» Task details
The entries that follow include a run beginning at the line with "angles.append(atan2(t.y, t.x))" and ending at the line with "nx, nz = centres[(i"; restate that run word for word and leave the rest out.

[Saved entries]
↓
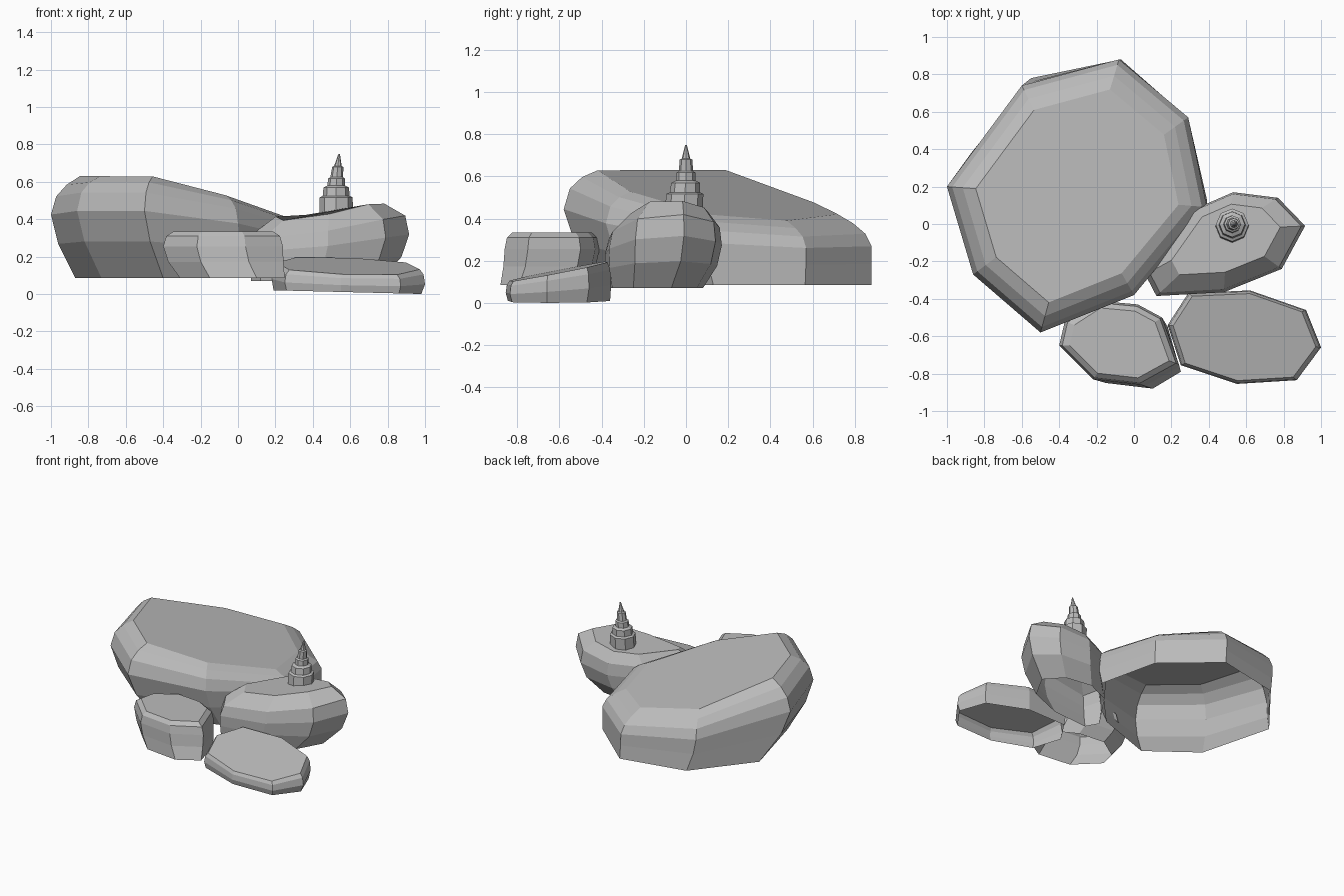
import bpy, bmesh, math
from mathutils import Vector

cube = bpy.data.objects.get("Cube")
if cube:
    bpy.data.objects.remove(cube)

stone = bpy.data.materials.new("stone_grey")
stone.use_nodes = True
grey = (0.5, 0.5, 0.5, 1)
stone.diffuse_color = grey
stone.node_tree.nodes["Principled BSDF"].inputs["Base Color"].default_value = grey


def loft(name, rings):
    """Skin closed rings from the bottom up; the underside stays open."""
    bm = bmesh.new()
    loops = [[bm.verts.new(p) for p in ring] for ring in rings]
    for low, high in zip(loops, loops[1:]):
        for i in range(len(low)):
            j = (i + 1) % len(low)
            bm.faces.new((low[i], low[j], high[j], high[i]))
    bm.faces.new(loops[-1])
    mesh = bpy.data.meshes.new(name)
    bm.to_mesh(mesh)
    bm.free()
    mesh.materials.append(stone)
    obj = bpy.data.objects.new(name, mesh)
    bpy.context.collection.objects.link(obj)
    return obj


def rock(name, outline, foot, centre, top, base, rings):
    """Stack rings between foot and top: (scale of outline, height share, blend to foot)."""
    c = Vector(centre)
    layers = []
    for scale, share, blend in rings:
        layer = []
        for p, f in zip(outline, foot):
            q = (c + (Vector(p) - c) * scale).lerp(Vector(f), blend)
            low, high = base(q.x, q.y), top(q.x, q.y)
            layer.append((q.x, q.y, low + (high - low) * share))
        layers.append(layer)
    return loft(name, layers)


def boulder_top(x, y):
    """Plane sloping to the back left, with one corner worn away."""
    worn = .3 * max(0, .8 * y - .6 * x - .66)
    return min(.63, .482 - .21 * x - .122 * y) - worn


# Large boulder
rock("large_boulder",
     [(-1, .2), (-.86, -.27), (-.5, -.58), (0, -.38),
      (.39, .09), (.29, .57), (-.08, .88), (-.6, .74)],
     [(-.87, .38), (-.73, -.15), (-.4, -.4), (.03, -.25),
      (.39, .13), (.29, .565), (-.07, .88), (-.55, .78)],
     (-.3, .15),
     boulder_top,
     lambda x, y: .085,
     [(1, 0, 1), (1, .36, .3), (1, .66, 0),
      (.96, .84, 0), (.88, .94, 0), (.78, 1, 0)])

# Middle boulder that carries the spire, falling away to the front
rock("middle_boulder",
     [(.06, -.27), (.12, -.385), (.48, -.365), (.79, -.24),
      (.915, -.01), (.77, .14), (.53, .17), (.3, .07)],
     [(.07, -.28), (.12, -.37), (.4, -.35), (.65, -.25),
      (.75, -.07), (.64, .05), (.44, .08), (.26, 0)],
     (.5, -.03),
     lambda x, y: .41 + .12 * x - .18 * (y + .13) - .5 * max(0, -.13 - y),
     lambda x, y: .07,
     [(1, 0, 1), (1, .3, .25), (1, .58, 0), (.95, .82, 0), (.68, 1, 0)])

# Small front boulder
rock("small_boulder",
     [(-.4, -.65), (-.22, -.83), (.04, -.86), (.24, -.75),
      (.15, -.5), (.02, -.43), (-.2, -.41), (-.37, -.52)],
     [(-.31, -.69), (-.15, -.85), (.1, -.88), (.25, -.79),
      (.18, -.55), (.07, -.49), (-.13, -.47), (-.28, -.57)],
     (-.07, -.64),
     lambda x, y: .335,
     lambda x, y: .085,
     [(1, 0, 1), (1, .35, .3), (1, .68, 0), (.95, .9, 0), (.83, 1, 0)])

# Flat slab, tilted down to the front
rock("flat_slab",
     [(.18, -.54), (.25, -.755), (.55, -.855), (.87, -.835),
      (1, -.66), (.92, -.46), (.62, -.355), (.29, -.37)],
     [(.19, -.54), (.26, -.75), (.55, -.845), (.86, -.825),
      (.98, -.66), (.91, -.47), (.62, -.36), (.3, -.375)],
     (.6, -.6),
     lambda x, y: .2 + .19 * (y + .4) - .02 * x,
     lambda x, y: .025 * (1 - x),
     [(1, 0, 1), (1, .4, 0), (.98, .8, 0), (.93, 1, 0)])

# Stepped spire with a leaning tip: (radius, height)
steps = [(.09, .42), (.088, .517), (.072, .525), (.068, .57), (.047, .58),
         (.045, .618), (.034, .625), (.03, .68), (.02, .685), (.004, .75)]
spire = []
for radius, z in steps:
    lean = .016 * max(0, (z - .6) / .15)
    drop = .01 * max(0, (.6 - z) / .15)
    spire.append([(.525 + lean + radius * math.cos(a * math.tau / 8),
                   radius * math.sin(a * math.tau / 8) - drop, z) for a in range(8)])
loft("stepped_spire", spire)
↑
↓
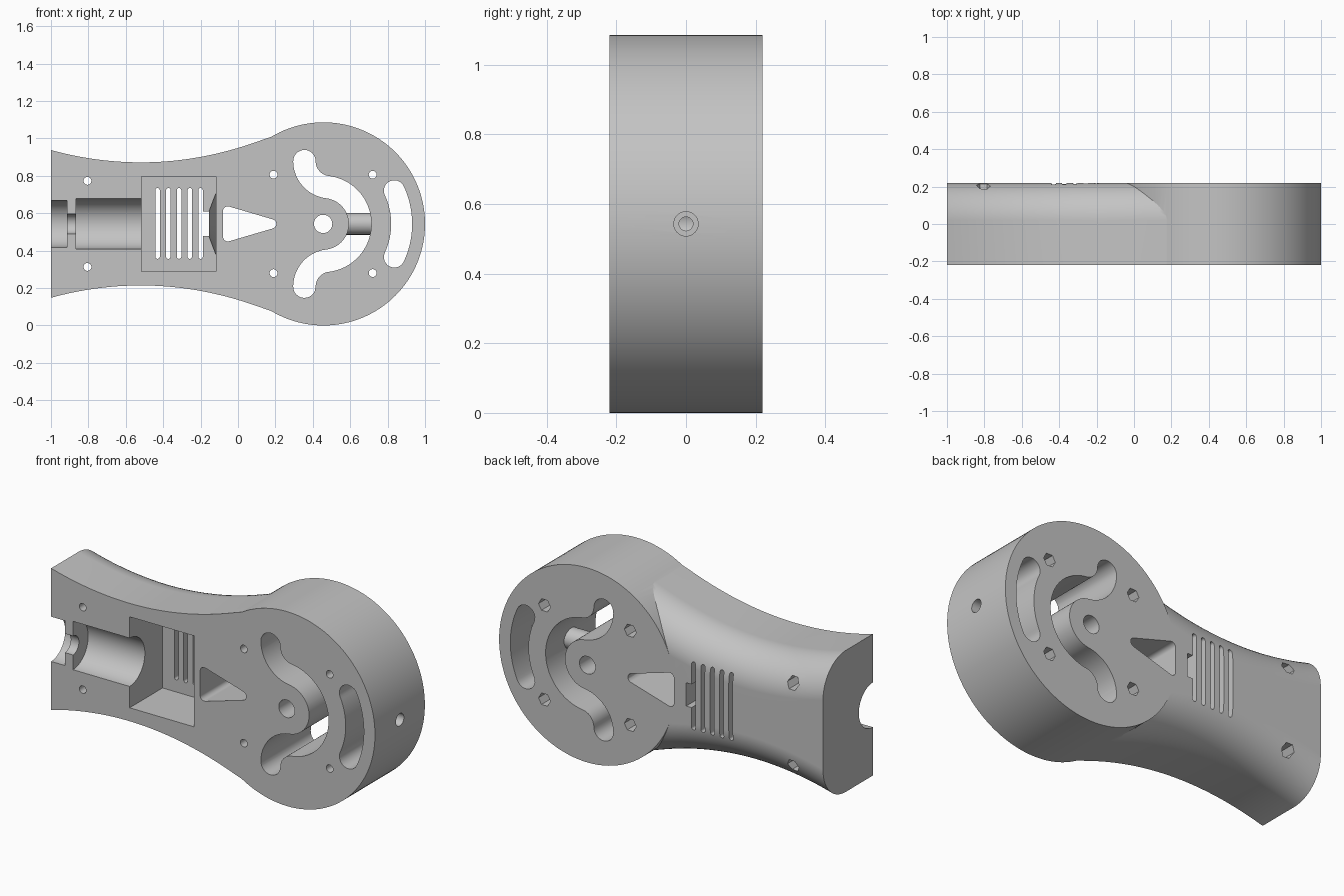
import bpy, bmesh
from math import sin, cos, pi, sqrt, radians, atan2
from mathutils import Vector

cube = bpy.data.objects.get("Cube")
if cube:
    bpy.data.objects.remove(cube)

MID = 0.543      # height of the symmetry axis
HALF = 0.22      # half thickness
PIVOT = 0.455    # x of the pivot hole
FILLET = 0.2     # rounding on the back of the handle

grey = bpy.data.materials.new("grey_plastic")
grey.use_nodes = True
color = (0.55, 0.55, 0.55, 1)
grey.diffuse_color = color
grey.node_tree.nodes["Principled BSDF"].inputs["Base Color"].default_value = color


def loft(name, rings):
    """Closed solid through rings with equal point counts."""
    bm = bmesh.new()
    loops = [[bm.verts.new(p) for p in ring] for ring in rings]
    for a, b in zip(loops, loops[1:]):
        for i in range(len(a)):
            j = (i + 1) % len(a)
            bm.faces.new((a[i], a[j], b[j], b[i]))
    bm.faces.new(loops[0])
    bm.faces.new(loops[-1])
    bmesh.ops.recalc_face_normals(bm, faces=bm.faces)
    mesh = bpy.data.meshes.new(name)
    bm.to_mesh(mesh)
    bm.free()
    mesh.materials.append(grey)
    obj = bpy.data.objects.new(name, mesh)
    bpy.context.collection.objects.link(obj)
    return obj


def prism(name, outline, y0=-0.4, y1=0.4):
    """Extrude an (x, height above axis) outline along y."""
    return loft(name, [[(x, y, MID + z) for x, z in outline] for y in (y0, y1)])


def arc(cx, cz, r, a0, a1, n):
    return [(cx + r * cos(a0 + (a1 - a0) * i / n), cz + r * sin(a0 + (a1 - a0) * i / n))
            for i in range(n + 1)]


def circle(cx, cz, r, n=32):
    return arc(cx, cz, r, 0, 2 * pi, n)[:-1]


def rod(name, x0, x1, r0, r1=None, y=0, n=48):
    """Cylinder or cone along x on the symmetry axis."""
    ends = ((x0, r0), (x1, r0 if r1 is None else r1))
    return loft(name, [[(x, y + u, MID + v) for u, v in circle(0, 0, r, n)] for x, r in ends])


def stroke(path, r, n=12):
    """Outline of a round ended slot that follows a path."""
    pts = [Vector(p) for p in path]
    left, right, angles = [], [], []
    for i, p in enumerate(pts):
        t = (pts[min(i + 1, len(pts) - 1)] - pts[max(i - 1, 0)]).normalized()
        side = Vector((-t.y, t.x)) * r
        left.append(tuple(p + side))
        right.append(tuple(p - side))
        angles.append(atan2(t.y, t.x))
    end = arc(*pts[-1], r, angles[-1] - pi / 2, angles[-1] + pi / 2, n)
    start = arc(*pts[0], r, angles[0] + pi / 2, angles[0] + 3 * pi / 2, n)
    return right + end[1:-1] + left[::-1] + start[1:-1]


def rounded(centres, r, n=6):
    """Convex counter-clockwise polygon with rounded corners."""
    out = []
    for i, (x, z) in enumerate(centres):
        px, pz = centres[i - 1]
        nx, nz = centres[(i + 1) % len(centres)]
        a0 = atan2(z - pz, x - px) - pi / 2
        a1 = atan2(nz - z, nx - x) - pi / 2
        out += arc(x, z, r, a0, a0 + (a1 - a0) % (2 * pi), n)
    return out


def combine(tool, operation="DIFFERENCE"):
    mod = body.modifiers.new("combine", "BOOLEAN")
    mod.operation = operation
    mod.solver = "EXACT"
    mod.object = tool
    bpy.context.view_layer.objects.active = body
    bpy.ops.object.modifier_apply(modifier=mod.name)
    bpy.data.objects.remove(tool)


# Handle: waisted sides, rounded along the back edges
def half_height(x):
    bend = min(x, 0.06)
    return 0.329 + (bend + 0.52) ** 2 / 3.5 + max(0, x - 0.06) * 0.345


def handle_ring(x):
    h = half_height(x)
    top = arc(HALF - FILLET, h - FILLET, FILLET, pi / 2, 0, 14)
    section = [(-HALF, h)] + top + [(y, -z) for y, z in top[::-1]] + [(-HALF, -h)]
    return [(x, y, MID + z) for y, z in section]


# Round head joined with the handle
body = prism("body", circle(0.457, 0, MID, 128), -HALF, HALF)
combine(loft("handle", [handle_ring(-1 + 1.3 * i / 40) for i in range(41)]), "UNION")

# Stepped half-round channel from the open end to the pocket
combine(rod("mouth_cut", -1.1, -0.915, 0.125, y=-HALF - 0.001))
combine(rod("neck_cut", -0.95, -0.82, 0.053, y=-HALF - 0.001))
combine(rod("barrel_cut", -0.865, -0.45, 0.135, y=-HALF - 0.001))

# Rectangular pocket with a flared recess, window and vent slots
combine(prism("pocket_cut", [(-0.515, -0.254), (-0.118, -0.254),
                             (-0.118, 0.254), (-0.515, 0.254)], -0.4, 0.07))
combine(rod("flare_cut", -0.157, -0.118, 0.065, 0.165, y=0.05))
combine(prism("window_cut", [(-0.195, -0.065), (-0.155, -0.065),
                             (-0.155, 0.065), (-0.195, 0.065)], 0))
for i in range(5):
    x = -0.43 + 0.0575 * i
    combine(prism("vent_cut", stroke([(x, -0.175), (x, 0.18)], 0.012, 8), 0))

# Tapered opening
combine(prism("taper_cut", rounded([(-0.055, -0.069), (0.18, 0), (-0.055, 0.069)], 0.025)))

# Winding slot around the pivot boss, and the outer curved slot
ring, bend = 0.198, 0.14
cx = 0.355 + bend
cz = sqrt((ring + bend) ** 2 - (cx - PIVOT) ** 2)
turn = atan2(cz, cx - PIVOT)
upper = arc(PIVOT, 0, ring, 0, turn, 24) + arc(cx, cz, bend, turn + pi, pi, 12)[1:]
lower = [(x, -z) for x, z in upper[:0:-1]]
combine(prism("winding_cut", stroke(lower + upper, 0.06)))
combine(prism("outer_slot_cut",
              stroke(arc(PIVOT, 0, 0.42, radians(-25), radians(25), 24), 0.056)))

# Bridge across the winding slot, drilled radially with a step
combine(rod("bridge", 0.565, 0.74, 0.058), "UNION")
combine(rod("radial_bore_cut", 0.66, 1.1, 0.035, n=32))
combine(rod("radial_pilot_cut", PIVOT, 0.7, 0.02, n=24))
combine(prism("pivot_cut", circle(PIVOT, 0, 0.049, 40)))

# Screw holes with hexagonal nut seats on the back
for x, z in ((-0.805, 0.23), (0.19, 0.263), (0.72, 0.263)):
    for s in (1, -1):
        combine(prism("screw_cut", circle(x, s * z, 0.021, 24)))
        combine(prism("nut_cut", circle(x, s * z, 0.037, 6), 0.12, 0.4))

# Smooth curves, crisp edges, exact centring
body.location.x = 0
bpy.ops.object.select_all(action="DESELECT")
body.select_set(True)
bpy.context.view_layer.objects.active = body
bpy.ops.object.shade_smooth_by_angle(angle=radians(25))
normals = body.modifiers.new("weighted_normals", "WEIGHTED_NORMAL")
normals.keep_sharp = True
↑
» Solution for this task
        angles.append(atan2(t.y, t.x))
    end = arc(*pts[-1], r, angles[-1] - pi / 2, angles[-1] + pi / 2, n)
    start = arc(*pts[0], r, angles[0] + pi / 2, angles[0] + 3 * pi / 2, n)
    return right + end[1:-1] + left[::-1] + start[1:-1]


def rounded(centres, r, n=6):
    """Convex counter-clockwise polygon with rounded corners."""
    out = []
    for i, (x, z) in enumerate(centres):
        px, pz = centres[i - 1]
        nx, nz = centres[(i + 1) % len(centres)]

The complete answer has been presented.